        If somebody refactors something under my jurisdiction (i.e. responsibility) with some new features I’m not familiar with, because I haven’t had time to pick up on new stuff or whatever, then I’m going to have to either (A) shoehorn some education into my schedule, (B) find a way to diplomatically instruct them to do it the way I’m comfortable with, or (C) basically do what this person seems to have done. Obviously A is the best answer and C is the worst answer. But C is also the easiest answer, and the most likely if they don’t know you well. It’s not easy for most programmers to just straightforwardly admit that they aren’t up to speed on something you’ve done and aren’t comfortable just going with it. Given his not understanding of var I’d say he probably felt a little shown up. I’d like to think if it had been me I would have just asked, but whatever.

        I’m suddenly reminded of a Star Trek TNG episode…

        (ahem) The way you have it only reads more naturally if you’re familiar with Any and lambdas, BTW. If you have never used them before then it’s a little harder to bring yourself to trust the code. (I wouldn’t want to sign off on code just based on what it looks like it probably does.) Nothing some documentation surfing wouldn’t cure, but that brings it back to option (A), the appeal of which depends on both deadlines and attitude.

        If you had replaced the Any & lambdas with “old style” custom functions and he told you it added too much to the call stack, well… best to just move on.

  • Jordan Whiteley

    The For…If anti-pattern is a terrible thing, and it seems to be most liberally abused by visual basic users. The funny part about this is that For…If is normally terrible for performance.

    The loop will run both conditional checks for every item in the loop until both items are found, and then it will break out.
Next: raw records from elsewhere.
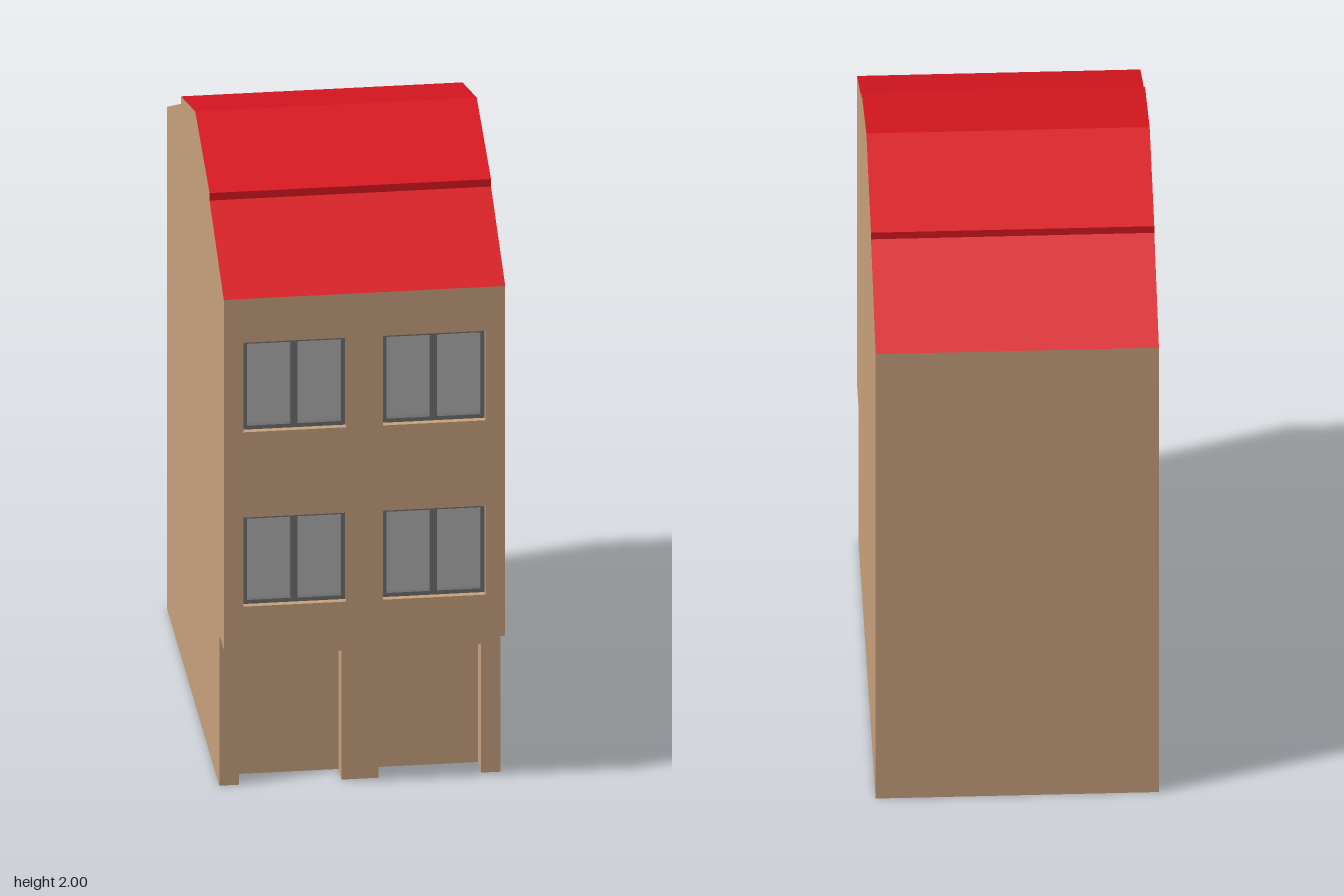
import * as THREE from 'three';

const HALF = 0.436, DEEP = 0.728, BASE = 0.613; // half width, half depth, ground floor front
const LEDGE = 0.51, EAVE = 1.69;
const BAYS = [[-0.375, -0.057], [0.057, 0.375]];
const FLOORS = [[0.652, 0.952], [1.24, 1.542]];

const mat = (color) => new THREE.MeshStandardMaterial({ color, side: THREE.DoubleSide, flatShading: true });

function addMesh(parent, name, geometry, material) {
  const mesh = new THREE.Mesh(geometry, material);
  mesh.name = name;
  parent.add(mesh);
  return mesh;
}

// Flat four-cornered faces, each with corners anticlockwise from its visible side
function quads(list) {
  const pos = list.flatMap(([a, b, c, d]) => [a, b, c, a, c, d].flat());
  const g = new THREE.BufferGeometry();
  g.setAttribute('position', new THREE.Float32BufferAttribute(pos, 3));
  g.computeVertexNormals();
  return g;
}

const polygon = (pts) => new THREE.Shape(pts.map(([x, y]) => new THREE.Vector2(x, y)));
const rect = (x0, x1, y0, y1) => [[x0, y0], [x1, y0], [x1, y1], [x0, y1]];

// Inward-facing sides of an opening between two depths; outline runs anticlockwise
function reveal(outline, zFront, zBack, closed) {
  const n = outline.length - (closed ? 0 : 1);
  return quads(Array.from({ length: n }, (_, i) => {
    const [a, b] = [outline[i], outline[(i + 1) % outline.length]];
    return [[...a, zFront], [...b, zFront], [...b, zBack], [...a, zBack]];
  }));
}

function makeWindow(x0, x1, y0, y1, frameMat, glassMat, wallMat) {
  const w = new THREE.Group();
  w.name = 'window';
  const t = 0.013, mid = (x0 + x1) / 2;
  const front = DEEP - 0.02, back = DEEP - 0.045;
  addMesh(w, 'windowReveal', reveal(rect(x0, x1, y0, y1), DEEP, front, true), wallMat);
  const frame = polygon(rect(x0, x1, y0, y1));
  frame.holes.push(polygon(rect(x0 + t, mid - 0.011, y0 + t, y1 - t)));
  frame.holes.push(polygon(rect(mid + 0.011, x1 - t, y0 + t, y1 - t)));
  const frameGeo = new THREE.ExtrudeGeometry(frame, { depth: front - back, bevelEnabled: false });
  addMesh(w, 'windowFrame', frameGeo, frameMat).position.z = back;
  const glass = new THREE.PlaneGeometry(x1 - x0 - 0.01, y1 - y0 - 0.01);
  addMesh(w, 'windowGlass', glass, glassMat).position.set(mid, (y0 + y1) / 2, back + 0.005);
  return w;
}

export function createModel() {
  const house = new THREE.Group();
  house.name = 'house';
  const wall = mat(0xc9a27e), red = mat(0xdb1720), grey = mat(0x6e6e6e), pane = mat(0xb0b0b0);

  // Stepped gable outline as [z, y], from the front eave to the back eave
  const slope = [[DEEP, EAVE], [0.365, 1.863], [0.365, 1.888], [0, 2]];
  const roofLine = [...slope, ...slope.slice(0, 3).reverse().map(([z, y]) => [-z, y])];

  // Gable side walls, with the upper floors overhanging the ground floor
  const outline = [[-DEEP, 0], [BASE, 0], [BASE, LEDGE], [DEEP, LEDGE], ...roofLine];
  for (const side of [1, -1]) {
    const shape = polygon(outline.map(([z, y]) => [-side * z, y]));
    const m = addMesh(house, side > 0 ? 'leftWall' : 'rightWall', new THREE.ShapeGeometry(shape), wall);
    m.rotation.y = side * Math.PI / 2;
    m.position.x = side * HALF;
  }

  // Back wall and the underside of the overhang
  addMesh(house, 'backWall', quads([
    [[HALF, 0, -DEEP], [-HALF, 0, -DEEP], [-HALF, EAVE, -DEEP], [HALF, EAVE, -DEEP]],
  ]), wall);
  addMesh(house, 'overhangUnderside', quads([
    [[-HALF, LEDGE, BASE], [HALF, LEDGE, BASE], [HALF, LEDGE, DEEP], [-HALF, LEDGE, DEEP]],
  ]), wall);

  // Roof panels with the small step halfway up each slope
  addMesh(house, 'roof', quads(roofLine.slice(1).map(([z, y], i) => {
    const [pz, py] = roofLine[i];
    return [[-HALF, py, pz], [HALF, py, pz], [HALF, y, z], [-HALF, y, z]];
  })), red);

  // Upper front wall with its four windows
  const upper = polygon(rect(-HALF, HALF, LEDGE, EAVE));
  for (const [x0, x1] of BAYS) for (const [y0, y1] of FLOORS) {
    upper.holes.push(polygon(rect(x0, x1, y0, y1)));
    house.add(makeWindow(x0, x1, y0, y1, grey, pane, wall));
  }
  addMesh(house, 'upperFrontWall', new THREE.ShapeGeometry(upper), wall).position.z = DEEP;

  // Ground floor front: pillars and lintel around two recessed doorways
  const top = 0.435, recess = BASE - 0.08;
  const lower = [[-HALF, 0]];
  for (const [x0, x1] of BAYS) {
    lower.push([x0, 0], [x0, top], [x1, top], [x1, 0]);
    const opening = [[x1, 0], [x1, top], [x0, top], [x0, 0]];
    addMesh(house, 'doorwayReveal', reveal(opening, BASE, recess, false), wall);
    const door = new THREE.PlaneGeometry(x1 - x0, top);
    addMesh(house, 'doorPanel', door, wall).position.set((x0 + x1) / 2, top / 2, recess);
  }
  lower.push([HALF, 0], [HALF, LEDGE], [-HALF, LEDGE]);
  addMesh(house, 'lowerFrontWall', new THREE.ShapeGeometry(polygon(lower)), wall).position.z = BASE;

  return house;
}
The Any() will break as soon as it finds one that resolves to true. I’d go so far as to say that there should be no scenario where the .Any() solution would execute slower than the for…if.

    Note: I have a problem with premature optimization and I know it. Discrete structures was one of my favourite classes.

    • Timothy Boyce

      If the check methods are expensive, you could short circuit the if’s to avoid calling them more than needed, but then the code is getting even more complicated and probably still not any faster than iterating multiple times and using Any().

      • Jordan Whiteley

        Yeah that was my point.
        Concrete example: There are 10 foos and “SomethingAboutAFoo” evaluates to true on the second iteration foo and “SomethingElseAboutAFoo” evaluates true on the 8th iteration

        The For..If executes both checks 8 times for a total of 16 method calls of unknown weight, and 8 break checks.

        You could add short circuting to the equation, but that would still yield 10 method calls of unknown weight, 16 short circuit checks, and 8 break checks.

        In the same scenario the Any() solution breaks on the first true condition so the short circuit check is the method, and you end up with 10 method calls, no break or short circuit checks. That is the optimal solution. Faster and easier to understand because it’s written in a way that avoids unnecessary operations.

  • Leona james

    Hey enormous stuff or pleasant information you are offering here local citation service